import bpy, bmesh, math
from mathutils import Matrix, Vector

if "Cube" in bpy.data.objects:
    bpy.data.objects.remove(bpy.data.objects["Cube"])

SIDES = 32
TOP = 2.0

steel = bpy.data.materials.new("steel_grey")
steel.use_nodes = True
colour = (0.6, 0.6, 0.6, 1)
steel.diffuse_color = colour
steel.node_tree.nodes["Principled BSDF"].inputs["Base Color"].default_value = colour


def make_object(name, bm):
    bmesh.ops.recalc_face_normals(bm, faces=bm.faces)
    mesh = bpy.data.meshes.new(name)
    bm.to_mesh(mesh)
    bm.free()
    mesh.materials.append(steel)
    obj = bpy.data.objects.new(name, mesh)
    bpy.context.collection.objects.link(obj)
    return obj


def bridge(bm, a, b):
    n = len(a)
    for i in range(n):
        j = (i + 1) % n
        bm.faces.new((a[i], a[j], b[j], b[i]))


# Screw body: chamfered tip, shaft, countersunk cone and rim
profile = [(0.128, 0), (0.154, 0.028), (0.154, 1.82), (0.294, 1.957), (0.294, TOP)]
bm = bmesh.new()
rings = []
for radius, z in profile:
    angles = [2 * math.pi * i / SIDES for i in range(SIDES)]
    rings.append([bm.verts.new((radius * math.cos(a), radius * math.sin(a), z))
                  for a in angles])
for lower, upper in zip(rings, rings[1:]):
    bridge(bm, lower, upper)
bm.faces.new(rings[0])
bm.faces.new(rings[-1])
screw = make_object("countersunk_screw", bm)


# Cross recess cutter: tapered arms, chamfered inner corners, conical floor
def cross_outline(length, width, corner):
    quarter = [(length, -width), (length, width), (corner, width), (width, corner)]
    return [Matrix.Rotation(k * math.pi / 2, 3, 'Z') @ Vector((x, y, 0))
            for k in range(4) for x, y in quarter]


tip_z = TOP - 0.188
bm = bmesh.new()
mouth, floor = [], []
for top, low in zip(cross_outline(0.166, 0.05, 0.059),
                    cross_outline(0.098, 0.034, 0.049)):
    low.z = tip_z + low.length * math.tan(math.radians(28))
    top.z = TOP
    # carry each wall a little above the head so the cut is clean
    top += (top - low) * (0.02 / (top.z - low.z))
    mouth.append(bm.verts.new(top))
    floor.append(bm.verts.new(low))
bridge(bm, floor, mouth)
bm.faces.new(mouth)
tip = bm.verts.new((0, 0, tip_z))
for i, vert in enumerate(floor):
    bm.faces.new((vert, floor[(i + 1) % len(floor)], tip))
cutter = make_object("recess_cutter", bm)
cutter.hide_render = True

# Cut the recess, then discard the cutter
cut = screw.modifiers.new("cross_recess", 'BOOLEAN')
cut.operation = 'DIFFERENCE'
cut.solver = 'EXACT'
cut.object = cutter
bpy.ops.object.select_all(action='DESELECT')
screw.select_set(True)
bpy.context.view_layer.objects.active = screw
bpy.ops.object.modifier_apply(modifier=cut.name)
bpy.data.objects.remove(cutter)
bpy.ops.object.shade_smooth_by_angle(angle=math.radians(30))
----------------------------------------
Task:
Whenever a line in the material contains the word "upper", copy that line.

Completed task:
for lower, upper in zip(rings, rings[1:]):
    bridge(bm, lower, upper)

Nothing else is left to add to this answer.